“It is clear that as we begin to transmit the word of God to the nations that they will, as the Prophet Isaiah said, turn to Jerusalem to receive this instruction.”
And the many peoples shall go and say: “Come, Let us go up to the Mount of Hashem, To the House of the God of Yaakov; That He may instruct us in His ways, And that we may walk in His paths.” For instruction shall come forth from Tzion, The word of Hashem from Yerushalayim. Isaiah 2:3
“As the nations turn to Jerusalem for instruction, it will, as a direct result, increase their spiritual lives,” Rabi Cherki said. “We have to provide for this need.”
As such, Brit Olam produced a unique prayer book to fill this need.
“This prayer book allows for people to pray a spontaneous, unstructured prayer as well as the ability to join in Jewish prayers which are structured in a specific manner. Jewish prayer is only in a specific formula and at specific times. This was instituted after the destruction of the Temple in order to imbue the prayers with a ritual element.”
Though based on Jewish prayer, the Brit Olam prayer book is very different than a Jewish siddur.
“There is no need for the nations to pray according to a specific formula,” Rabbi Cherki explained. “What we did in our siddur was to make suggestions, a taste, to shed upon the prayer a Jewish light they can access if they choose. We did so at the request of Noahides who came to us.”
There are other differences as well.
“For example, for clear practical reasons, a non-Jew cannot use the expression, ‘the God of my fathers’ as Jews do when praying,” Rabbi Cherki explained. “In this case, they will need to refer to ‘the God of Israel’ or ‘the God of Abraham, Isaac, and Jacob.”
A surprising addition to the Brit Olam prayer book was the Shema, the twice-daily declaration by Jews of God’s unity.
“The nations may say the first line of the Shema which is a declaration of faith that God is one,” Rabbi Cherki said. “According to Jewish sources, in the future, God will be one throughout the world. This verse describes a dynamic in history through which God will be revealed as one to the entire world.”
“There are many aspects of Jewish prayer the non-Jew may not participate in. For example, a non-Jew may not go up to read from the Torah.
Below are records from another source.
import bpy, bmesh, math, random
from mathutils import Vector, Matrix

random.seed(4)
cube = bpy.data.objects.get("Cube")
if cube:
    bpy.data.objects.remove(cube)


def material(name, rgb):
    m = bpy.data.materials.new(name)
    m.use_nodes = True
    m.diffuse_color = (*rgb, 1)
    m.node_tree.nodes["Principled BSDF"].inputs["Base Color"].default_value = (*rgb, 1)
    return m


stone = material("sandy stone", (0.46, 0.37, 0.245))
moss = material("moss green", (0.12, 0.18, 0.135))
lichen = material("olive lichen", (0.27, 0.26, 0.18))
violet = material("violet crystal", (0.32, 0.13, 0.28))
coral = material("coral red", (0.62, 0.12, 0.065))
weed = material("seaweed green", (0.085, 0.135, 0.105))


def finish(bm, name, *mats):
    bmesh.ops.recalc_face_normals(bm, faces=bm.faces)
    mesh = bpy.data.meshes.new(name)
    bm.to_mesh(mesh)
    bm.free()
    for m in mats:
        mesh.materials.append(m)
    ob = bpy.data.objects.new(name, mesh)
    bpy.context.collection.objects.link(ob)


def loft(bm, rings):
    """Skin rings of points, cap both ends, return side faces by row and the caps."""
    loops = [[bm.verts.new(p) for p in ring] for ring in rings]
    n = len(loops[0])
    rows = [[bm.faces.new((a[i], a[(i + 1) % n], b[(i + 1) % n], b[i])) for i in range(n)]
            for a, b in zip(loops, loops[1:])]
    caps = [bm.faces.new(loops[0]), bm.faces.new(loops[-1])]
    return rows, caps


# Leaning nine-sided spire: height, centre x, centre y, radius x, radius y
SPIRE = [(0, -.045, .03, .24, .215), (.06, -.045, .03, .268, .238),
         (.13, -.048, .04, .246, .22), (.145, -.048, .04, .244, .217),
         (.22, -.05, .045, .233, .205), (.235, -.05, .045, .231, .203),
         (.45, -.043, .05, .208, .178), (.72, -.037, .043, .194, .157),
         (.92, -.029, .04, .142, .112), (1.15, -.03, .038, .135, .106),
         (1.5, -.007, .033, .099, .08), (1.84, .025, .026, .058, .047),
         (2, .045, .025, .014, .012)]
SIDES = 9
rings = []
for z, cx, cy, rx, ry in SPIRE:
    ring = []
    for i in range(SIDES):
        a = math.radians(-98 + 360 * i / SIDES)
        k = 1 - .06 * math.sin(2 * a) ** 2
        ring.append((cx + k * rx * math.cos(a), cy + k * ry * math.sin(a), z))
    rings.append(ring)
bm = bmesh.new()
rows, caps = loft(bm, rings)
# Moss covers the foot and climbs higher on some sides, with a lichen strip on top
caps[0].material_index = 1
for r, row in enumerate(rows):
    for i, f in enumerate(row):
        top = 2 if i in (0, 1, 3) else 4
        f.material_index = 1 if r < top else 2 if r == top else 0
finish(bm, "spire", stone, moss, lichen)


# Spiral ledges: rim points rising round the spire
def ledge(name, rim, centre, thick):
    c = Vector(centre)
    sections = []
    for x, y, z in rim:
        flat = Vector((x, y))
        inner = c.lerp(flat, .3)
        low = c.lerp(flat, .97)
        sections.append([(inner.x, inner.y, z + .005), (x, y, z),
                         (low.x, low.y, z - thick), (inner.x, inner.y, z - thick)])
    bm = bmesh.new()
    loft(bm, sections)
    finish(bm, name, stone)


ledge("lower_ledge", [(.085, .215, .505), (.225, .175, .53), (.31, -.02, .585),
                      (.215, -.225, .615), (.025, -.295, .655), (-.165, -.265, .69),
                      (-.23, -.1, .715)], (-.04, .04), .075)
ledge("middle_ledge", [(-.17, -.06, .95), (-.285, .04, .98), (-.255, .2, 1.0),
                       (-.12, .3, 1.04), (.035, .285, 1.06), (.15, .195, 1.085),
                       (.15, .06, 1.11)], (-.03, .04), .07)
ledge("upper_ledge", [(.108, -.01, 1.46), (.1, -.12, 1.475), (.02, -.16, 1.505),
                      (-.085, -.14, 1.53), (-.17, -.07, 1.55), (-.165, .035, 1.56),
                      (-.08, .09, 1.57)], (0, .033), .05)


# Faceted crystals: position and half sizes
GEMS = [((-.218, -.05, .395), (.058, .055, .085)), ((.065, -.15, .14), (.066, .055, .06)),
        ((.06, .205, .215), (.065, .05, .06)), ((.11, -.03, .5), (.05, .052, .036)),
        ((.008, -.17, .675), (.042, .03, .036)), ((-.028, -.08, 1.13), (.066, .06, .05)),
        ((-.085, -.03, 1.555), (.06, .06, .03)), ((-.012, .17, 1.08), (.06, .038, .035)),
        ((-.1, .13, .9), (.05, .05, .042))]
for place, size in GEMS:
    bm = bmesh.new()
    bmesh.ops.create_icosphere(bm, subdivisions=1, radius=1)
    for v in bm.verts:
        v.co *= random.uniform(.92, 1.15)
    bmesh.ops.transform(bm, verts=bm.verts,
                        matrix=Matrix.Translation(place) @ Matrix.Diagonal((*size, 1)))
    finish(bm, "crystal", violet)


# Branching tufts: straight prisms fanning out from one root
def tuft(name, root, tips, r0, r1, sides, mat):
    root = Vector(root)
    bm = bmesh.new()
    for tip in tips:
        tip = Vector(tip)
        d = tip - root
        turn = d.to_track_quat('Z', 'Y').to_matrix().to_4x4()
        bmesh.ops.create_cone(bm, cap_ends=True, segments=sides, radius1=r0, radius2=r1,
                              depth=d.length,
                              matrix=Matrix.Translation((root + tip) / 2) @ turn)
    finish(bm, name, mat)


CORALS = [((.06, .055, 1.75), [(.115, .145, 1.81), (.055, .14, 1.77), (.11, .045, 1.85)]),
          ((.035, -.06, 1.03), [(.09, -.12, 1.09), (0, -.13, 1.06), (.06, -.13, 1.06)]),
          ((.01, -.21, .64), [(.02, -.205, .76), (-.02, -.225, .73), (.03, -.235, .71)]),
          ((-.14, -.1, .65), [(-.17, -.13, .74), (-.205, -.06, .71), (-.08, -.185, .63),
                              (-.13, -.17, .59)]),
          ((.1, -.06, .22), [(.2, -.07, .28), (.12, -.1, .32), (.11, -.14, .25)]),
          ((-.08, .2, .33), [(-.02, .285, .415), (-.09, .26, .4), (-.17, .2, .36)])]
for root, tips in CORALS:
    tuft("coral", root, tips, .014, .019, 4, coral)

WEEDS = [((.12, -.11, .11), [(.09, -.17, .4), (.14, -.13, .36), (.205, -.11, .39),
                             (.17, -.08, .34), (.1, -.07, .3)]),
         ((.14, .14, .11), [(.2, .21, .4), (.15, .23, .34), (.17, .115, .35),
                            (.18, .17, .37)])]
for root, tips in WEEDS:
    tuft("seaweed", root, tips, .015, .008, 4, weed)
It is much better for the Noahide to organize his own prayer.”
“In addition to prayers, our siddur contains life advice for events such as mourning, weddings, birth, and the like.”
“There is no need for Jews and non-Jews to pray together but neither is this forbidden. It is better for communities to organize in a manner that is more-suited for them. Noahides are more than welcome to join in with Jewish prayers, even in a synagogue and we will receive them with love and joy.”
This multi-national prayer is consistent with Rabbi Cherki’s vision of the Third Temple on the Temple Mount as a place of universal prayer.
I will bring them to My sacred mount And let them rejoice in My house of prayer. Their burnt offerings and sacrifices Shall be welcome on My mizbayach; For My House shall be called A house of prayer for all peoples.” Isaiah 56:7
“Just as there are places in the Temple set aside for Kohanim that non-Kohanim may not enter, there will be places non-Jews will not enter. But there will be places for them to participate in the Temple service and to pray, just as there were in the First and Second Temples.”
Rabbi Cherki requested that the article contain a blessing for the readers.
“I would like to bless all of mankind to see how we uniquely merited to live in the time when the nation of Israel returned to our land so that we can finally fulfill our mission to serve as the hosts at the center of brotherhood for all of mankind to become closer to God,” Rabbi Cherki said.